Non-Communicable Diseases: Obesity in Developing Countries
- 26 Posts
- Age 19
In the late 1900s, health organizations focused on malnutrition, hunger, and the lack of food for people in developing nations. However, there has recently arisen a reverse problem. More 2.1 billion people are overweight. Obesity is a rising problem around the world and is proliferating at alarming speeds in some developing countries. Many of us associate obesity with affluent developed nations, but that is not the case. According to a study published by a UK think tank, the number of obese people in developing countries nearly quadrupled from 250 million to 904 million between 1980 and 2009. By 2008, more people were overweight and obese in developing countries (904 million), than in richer countries (557 million).
Why is the prevalence of obesity intensifying in developing nations?
Obesity is largely caused by a high-fat, high-sugar diet combined with low physical activity. Specific causes of obesity are widespread and varied, and include both environmental and genetic factors. Urbanization in developing countries is a possible underlying cause- as people move towards cities, their physical activity often decreases and their lifestyle changes, which can lead to obesity. People living in rural areas are often more self-reliant in getting food, and eat traditional diets that are higher in grains, fruit and vegetable. When people move to the city, they often adopt more sedentary work. This can lead to significant weight gain. In some countries, lack of knowledge about diets and exercise means that people unknowingly eat unhealthy foods in excess.
Why is obesity in developing countries a pressing issue?
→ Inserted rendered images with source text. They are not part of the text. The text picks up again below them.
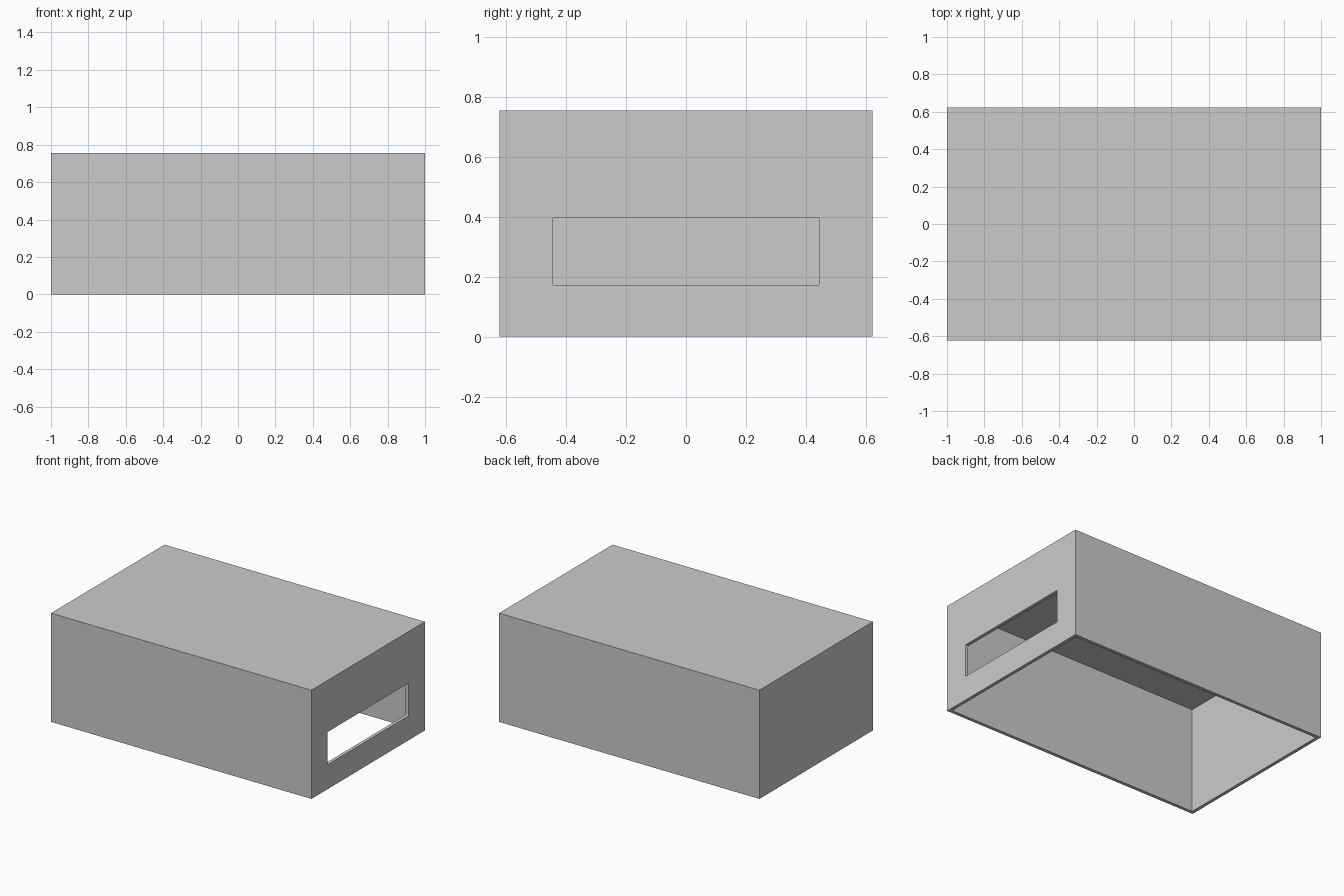
import bpy, bmesh

if "Cube" in bpy.data.objects:
    bpy.data.objects.remove(bpy.data.objects["Cube"])

L, W, H, T = 2.0, 1.245, 0.755, 0.023


def box(name, size, centre, bevel_x=0.0, open_bottom=False):
    bm = bmesh.new()
    bmesh.ops.create_cube(bm, size=1)
    for v in bm.verts:
        v.co = [c * s + o for c, s, o in zip(v.co, size, centre)]
    if open_bottom:
        bm.normal_update()
        bottom = [f for f in bm.faces if f.normal.z < -0.9]
        bmesh.ops.delete(bm, geom=bottom, context='FACES_ONLY')
    if bevel_x:
        edges = [e for e in bm.edges
                 if abs(e.verts[0].co.x - e.verts[1].co.x) > 1e-4]
        bmesh.ops.bevel(bm, geom=edges, offset=bevel_x, segments=3,
                        profile=0.5, affect='EDGES')
    mesh = bpy.data.meshes.new(name)
    bm.to_mesh(mesh)
    bm.free()
    ob = bpy.data.objects.new(name, mesh)
    bpy.context.collection.objects.link(ob)
    return ob


# Thin-walled cover, open underneath
cover = box("cover_shell", (L, W, H), (0, 0, H / 2), open_bottom=True)
solid = cover.modifiers.new("wall_thickness", 'SOLIDIFY')
solid.thickness = T
solid.offset = -1
solid.use_even_offset = True

# Wide slot with slightly rounded corners through the right wall
cutter = box("slot_cutter", (0.2, 0.89, 0.227), (1.0, 0, 0.2835), bevel_x=0.006)
cutter.hide_render = True
cut = cover.modifiers.new("slot", 'BOOLEAN')
cut.operation = 'DIFFERENCE'
cut.solver = 'EXACT'
cut.object = cutter

# Bake the modifiers and drop the cutter
bpy.context.view_layer.objects.active = cover
cover.select_set(True)
for name in ("wall_thickness", "slot"):
    bpy.ops.object.modifier_apply(modifier=name)
bpy.data.objects.remove(cutter)
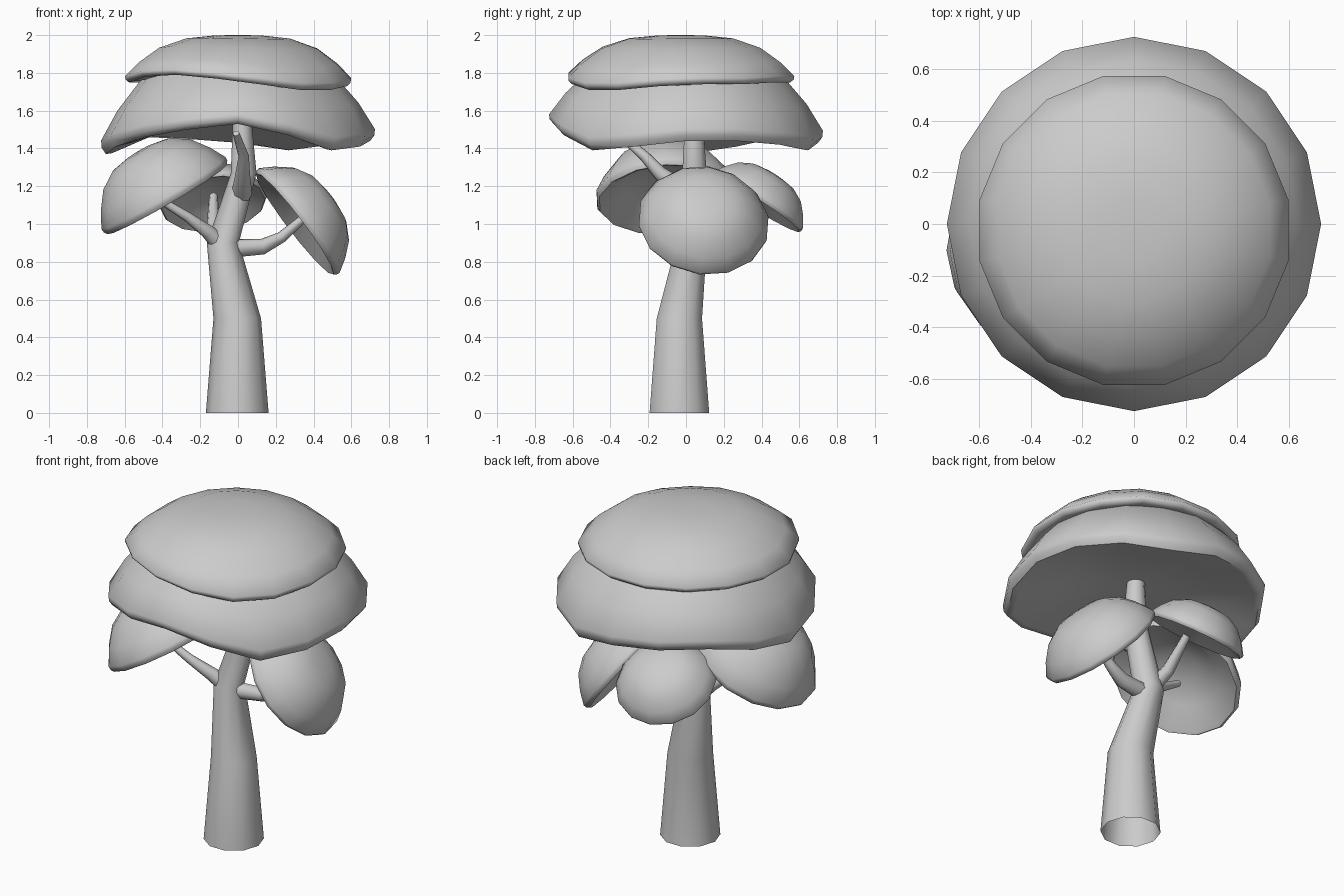
import bpy, bmesh, math
from mathutils import Vector

if "Cube" in bpy.data.objects:
    bpy.data.objects.remove(bpy.data.objects["Cube"])

UP = Vector((0, 0, 1))


def finish(name, bm, angle=62):
    bmesh.ops.recalc_face_normals(bm, faces=bm.faces[:])
    me = bpy.data.meshes.new(name)
    bm.to_mesh(me)
    bm.free()
    ob = bpy.data.objects.new(name, me)
    bpy.context.collection.objects.link(ob)
    bpy.ops.object.select_all(action='DESELECT')
    ob.select_set(True)
    bpy.context.view_layer.objects.active = ob
    bpy.ops.object.shade_smooth_by_angle(angle=math.radians(angle))
    return ob


def bridge(bm, a, b):
    n = len(a)
    for i in range(n):
        bm.faces.new((a[i], a[(i + 1) % n], b[(i + 1) % n], b[i]))


def tube(name, points, sides, level=False):
    """Tapered tube through (x, y, z, radius) points; open base, closed tip."""
    bm = bmesh.new()
    pts = [Vector(p[:3]) for p in points]
    rings = []
    for i, p in enumerate(pts):
        d = pts[min(i + 1, len(pts) - 1)] - pts[max(i - 1, 0)]
        q = UP.rotation_difference(UP if level else d)
        ring = []
        for k in range(sides):
            a = math.tau * k / sides
            ring.append(bm.verts.new(p + q @ (points[i][3] * Vector((math.cos(a), math.sin(a), 0)))))
        rings.append(ring)
    for a, b in zip(rings, rings[1:]):
        bridge(bm, a, b)
    bm.faces.new(rings[-1])
    return finish(name, bm)


# (radius fraction, height fraction) from crown down to rim
OUTER = [(0.2, 0.995), (0.46, 0.93), (0.7, 0.73), (0.88, 0.42), (1.0, 0.13), (0.995, 0.06)]


def clump(name, loc, normal, radius, height, hollow, sides, rim=(0,), spin=0.0):
    """Leaf dome with a rounded wavy rim and a shallow hollow underside."""
    bm = bmesh.new()
    q = UP.rotation_difference(Vector(normal))
    loc = Vector(loc)
    # each ring: radius, height, rim wave weight
    prof = [(r * radius, h * height, 1 - h) for r, h in OUTER]
    prof += [(0.965 * radius, 0.0, 1), (0.92 * radius, 0.005, 1),
             (0.6 * radius, 0.65 * hollow, 0.4), (0.25 * radius, hollow, 0.05)]
    rings = []
    for r, h, w in prof:
        ring = []
        for k in range(sides):
            a = math.tau * (k + spin) / sides
            z = h + w * rim[k % len(rim)]
            ring.append(bm.verts.new(loc + q @ Vector((r * math.cos(a), r * math.sin(a), z))))
        rings.append(ring)
    top = bm.verts.new(loc + q @ Vector((0, 0, height)))
    low = bm.verts.new(loc + q @ Vector((0, 0, hollow)))
    for a, b in zip(rings, rings[1:]):
        bridge(bm, a, b)
    for tip, ring in ((top, rings[0]), (low, rings[-1])):
        for i in range(sides):
            bm.faces.new((tip, ring[i], ring[(i + 1) % sides]))
    return finish(name, bm)


# Trunk
tube("trunk", [(-0.004, -0.035, 0, 0.166), (-0.004, -0.035, 0.5, 0.126),
               (-0.08, 0.03, 0.9, 0.085), (0.03, 0.045, 1.27, 0.068),
               (0.022, 0.042, 1.54, 0.05)], 10, level=True)

# Branches
tube("left_branch", [(-0.09, 0.02, 0.89, 0.05), (-0.16, -0.03, 0.96, 0.038),
                     (-0.27, -0.08, 1.04, 0.026), (-0.40, -0.10, 1.12, 0.02)], 8)
tube("right_branch", [(-0.05, 0.03, 0.87, 0.05), (0.13, 0.05, 0.88, 0.042),
                      (0.23, 0.07, 0.93, 0.03), (0.37, 0.09, 1.05, 0.02)], 8)
tube("back_branch", [(-0.10, 0.05, 0.93, 0.045), (-0.13, 0.14, 1.0, 0.036),
                     (-0.13, 0.30, 1.15, 0.022)], 8)
tube("front_branch", [(0.02, 0.02, 1.16, 0.055), (0.025, -0.14, 1.27, 0.038),
                      (0.03, -0.22, 1.36, 0.028), (-0.01, -0.36, 1.48, 0.018)], 8)

# Main canopy: lower tier and crown tier, with wavy rims
lower = [1.44, 1.44, 1.42, 1.39, 1.43, 1.45, 1.46, 1.41,
         1.37, 1.41, 1.46, 1.50, 1.53, 1.47, 1.39, 1.41]
clump("lower_canopy", (0, 0, 1.42), (0, 0, 1), 0.725, 0.50, 0.115, 16,
      [z - 1.42 for z in lower])
crown = [1.74, 1.74, 1.75, 1.75, 1.75, 1.75, 1.75, 1.75,
         1.75, 1.78, 1.79, 1.77, 1.74, 1.71, 1.71, 1.73]
clump("crown_canopy", (0, -0.025, 1.74), (0, 0, 1), 0.61, 0.26, 0.06, 16,
      [z - 1.74 for z in crown], 0.5)

# Side leaf clumps
clump("left_leaves", (-0.375, -0.10, 1.13), (-0.5, -0.07, 0.86), 0.38, 0.295, 0.13, 14)
clump("right_leaves", (0.3, 0.09, 1.0), (0.79, 0.12, 0.6), 0.35, 0.24, 0.1, 14)
clump("back_leaves", (-0.13, 0.37, 1.105), (-0.1, 0.53, 0.84), 0.285, 0.185, 0.08, 14)
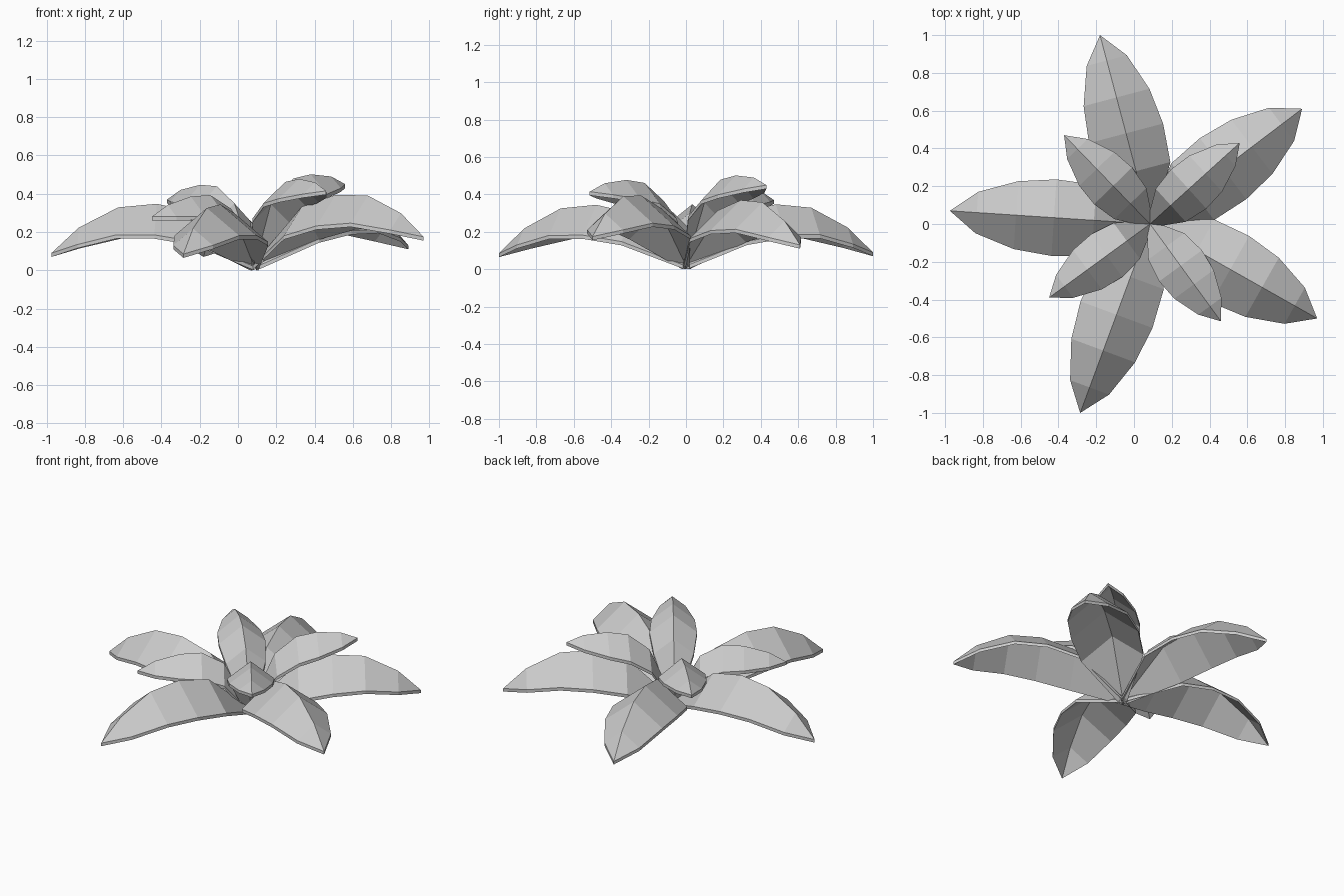
import bpy, bmesh
from mathutils import Vector

if "Cube" in bpy.data.objects:
    bpy.data.objects.remove(bpy.data.objects["Cube"])

CENTRE = Vector((0.085, 0.0))
THICK = 0.02

# Leaf profiles: (fraction of length, half width, underside height at the rim)
LARGE = [(0, .022, 0), (.28, .188, .13), (.48, .203, .165),
         (.67, .18, .165), (.865, .11, .115), (1, 0, .07)]
SMALL = [(0, .022, 0), (.23, .118, .26), (.43, .14, .345),
         (.62, .129, .375), (.845, .076, .405), (1, 0, .425)]


def leaf(name, profile, tip_x, tip_y, tip_z):
    """Folded, arched leaf blade: a ridge along the middle, sloping sides, thin shell."""
    span = Vector((tip_x, tip_y)) - CENTRE
    side = Vector((-span.y, span.x)).normalized()
    droop = tip_z - profile[-1][2]
    bm = bmesh.new()
    rings = []
    for f, hw, z in profile:
        z += droop * f ** 0.8
        mid = CENTRE + span * f
        ring = []
        for s, dz in ((1, THICK), (0, THICK), (-1, THICK), (-1, 0), (0, 0), (1, 0)):
            p = mid + side * (s * hw)
            rise = 0.8 * hw if s == 0 else 0
            ring.append(bm.verts.new((p.x, p.y, z + dz + rise)))
        rings.append(ring)
    for a, b in zip(rings, rings[1:]):
        for i in range(6):
            j = (i + 1) % 6
            bm.faces.new((a[i], a[j], b[j], b[i]))
    r = rings[0]
    bm.faces.new((r[0], r[1], r[4], r[5]))
    bm.faces.new((r[1], r[2], r[3], r[4]))
    # close the pointed tip
    bmesh.ops.remove_doubles(bm, verts=bm.verts, dist=1e-4)
    bmesh.ops.recalc_face_normals(bm, faces=bm.faces)
    me = bpy.data.meshes.new(name)
    bm.to_mesh(me)
    bm.free()
    ob = bpy.data.objects.new(name, me)
    bpy.context.collection.objects.link(ob)


# Outer ring of large leaves (tip positions)
for n, tip in enumerate([(-.18, 1.0, .07), (.89, .61, .11), (.97, -.50, .155),
                         (-.285, -1.0, .065), (-.975, .07, .07)], 1):
    leaf(f"outer_leaf_{n}", LARGE, *tip)

# Inner ring of small leaves
for n, tip in enumerate([(.56, .43, .43), (-.37, .47, .35),
                         (-.45, -.39, .26), (.46, -.515, .395)], 1):
    leaf(f"inner_leaf_{n}", SMALL, *tip)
Obesity combined with unhealthy eating habits can lead to a higher risk of many health problems, such as some cancers, gallstones, type 2 diabetes, high blood pressure, high cholesterol, coronary artery disease, and a stroke, to name a few. Aside from the threat to the individual health, obesity is especially dangerous in developing countries, as developing countries often lack the proper healthcare system and medical capacity to treat those affected by obesity. Obesity can cause a massive burden on a developing medical care system. From an economic standpoint, obesity can also reduce the productivity of a nation, leading to reduce economic development.
What should be done?
The issue of obesity in both developing and developed countries is a difficult one to solve. Government subsidies on food items such as vegetables and fruits could potentially promote healthy eating. Another solution could be to raise public awareness of healthy lifestyles.
As more countries develop, obesity becomes an increasingly
worrying problem. What are your thoughts on obesity in developing
countries? How would you reduce obesity?